Applying rock salt to roads in the winter to melt ice and snow seems as commonplace as getting in your car to drive to the grocery store. However, according to National Geographic, rock salt wasn’t applied to any roads until 1940 in Detroit, Michigan, thanks to the city’s extensive salt mine beneath its footprint. Since 1940, rock salt has been used by municipalities across the United States every winter. The question remains though, how harmful is that much salt—millions of tons, nation-wide—to the ecosystems surrounding our roads?
Deicing salt, it turns out, is one of the major stormwater issues facing municipalities these days. One study by the US Geological Survey reports that since 1960, chloride levels in streams have substantially increased in 30 monitored streams, and that road deicing appears to have directly contributed to the hazardously toxic increase. Twenty-nine percent of the monitored streams registered chloride levels above “the U.S. Environmental Protection Agency’s chronic water-quality criteria (230 milligrams per liter) by an average of more than 100 days per year from 2006 through 2011, which was almost double the amount of days from 1990 through 1994.” Additionally, watersheds with little urban land use and little winter precipitation experienced smaller fluctuations in chloride levels.
Some alternatives like beet juice and cheese brine are being explored by municipalities in order to cut down on rock salt dependency (both for financial reasons–rock salt mining is increasingly expensive as well as unreliable–and environmental ones), but these alternatives are still fairly experimental. As of last year, though, over 175 municipalities were using Beet Heet, the sugar beet molasses-based deicer, and Wisconsin is continuing its cheese brine supplement to traditional road salt.

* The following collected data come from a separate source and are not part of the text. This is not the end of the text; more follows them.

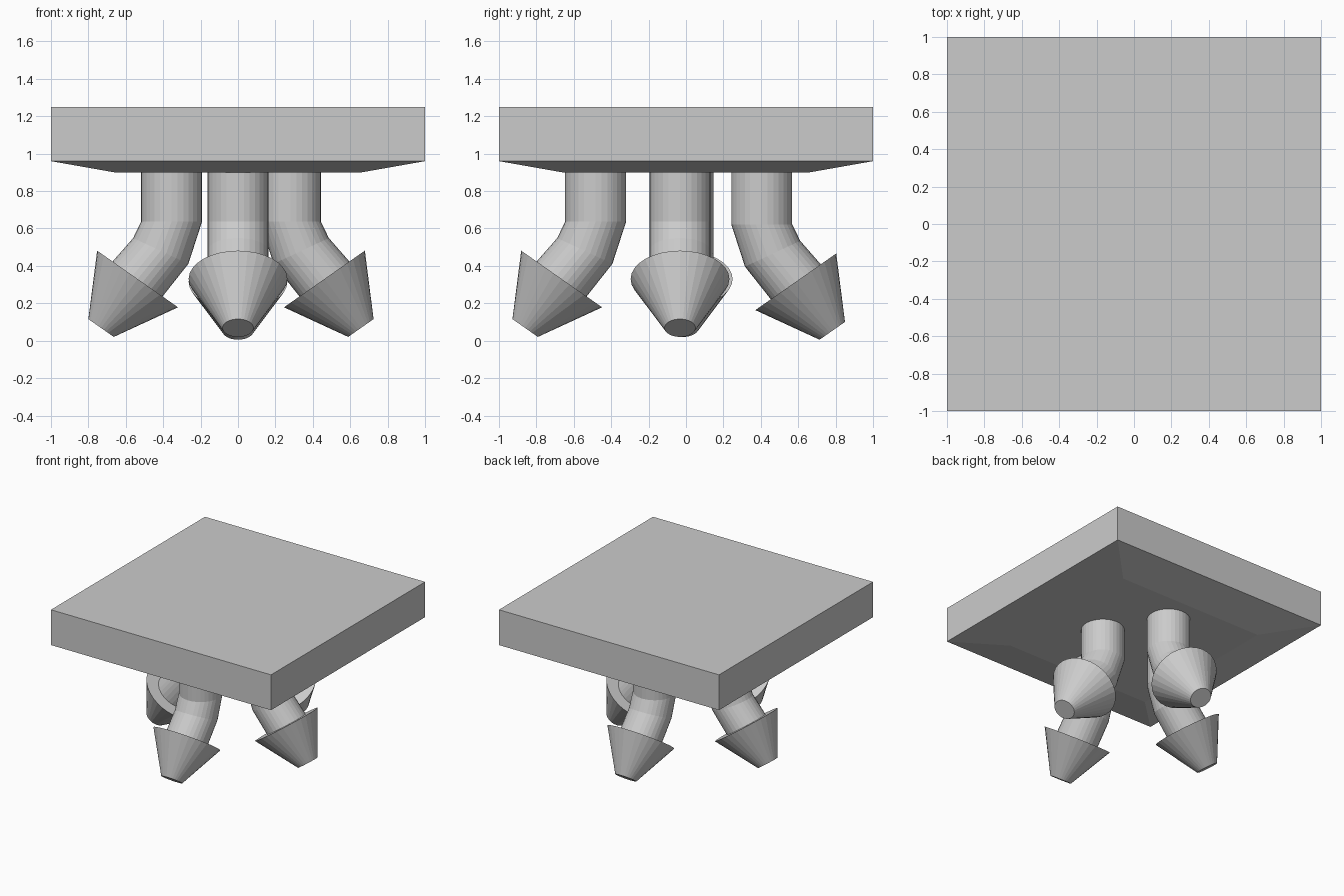
import bpy, bmesh
from math import sin, cos, pi, radians
from mathutils import Matrix

if "Cube" in bpy.data.objects:
    bpy.data.objects.remove(bpy.data.objects["Cube"])

SIDES = 32


def make_object(name, bm):
    bmesh.ops.recalc_face_normals(bm, faces=bm.faces)
    mesh = bpy.data.meshes.new(name)
    bm.to_mesh(mesh)
    bm.free()
    obj = bpy.data.objects.new(name, mesh)
    bpy.context.collection.objects.link(obj)
    return obj


def loft(name, rings, place):
    """Skin closed rings of points, cap both ends."""
    bm = bmesh.new()
    loops = [[bm.verts.new(p) for p in ring] for ring in rings]
    for a, b in zip(loops, loops[1:]):
        n = len(a)
        for i in range(n):
            j = (i + 1) % n
            bm.faces.new((a[i], a[j], b[j], b[i]))
    bm.faces.new(loops[0])
    bm.faces.new(loops[-1])
    bm.transform(place)
    return make_object(name, bm)


def circle(x, z, radius, tilt):
    """Circle across a path in the xz plane, tilted from horizontal (degrees)."""
    t = radians(tilt)
    pts = []
    for i in range(SIDES):
        a = 2 * pi * i / SIDES
        u = radius * cos(a)
        pts.append((x + u * cos(t), radius * sin(a), z + u * sin(t)))
    return pts


def square(half, z):
    return [(-half, -half, z), (half, -half, z), (half, half, z), (-half, half, z)]


# Square slab with a shallow tapered underside
loft("slab", [square(1, 1.25), square(1, 0.96), square(0.66, 0.90)], Matrix())

# Bent legs with flared conical feet: name, x, y, outward angle, drop
legs = [
    ("left", -0.355, -0.015, 180, 0.0),
    ("right", 0.28, -0.032, 0, 0.0),
    ("front", 0.0, -0.483, -90, 0.0),
    ("back", 0.0, 0.405, 90, -0.015),
]
for name, x, y, angle, drop in legs:
    place = Matrix.Translation((x, y, drop)) @ Matrix.Rotation(radians(angle), 4, 'Z')
    loft(name + "_leg", [
        circle(0, 0.90 - drop, 0.163, 0),
        circle(0, 0.637, 0.163, 0),
        circle(0.058, 0.48, 0.163, 25),
        circle(0.182, 0.33, 0.163, 35),
    ], place)
    loft(name + "_foot", [
        circle(0.182, 0.33, 0.264, 35),
        circle(0.377, 0.068, 0.083, 35),
    ], place)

Given the detrimental effects of increased chloride via stormwater runoff into watersheds (amphibians, fish, and native tree species are in greatest danger of dying due to high chloride concentrations), it’s important for research into rock salt alternatives to continue. Beet juice or cheese by-products may not be the answer for every community, but neither is rock salt when watersheds are considered.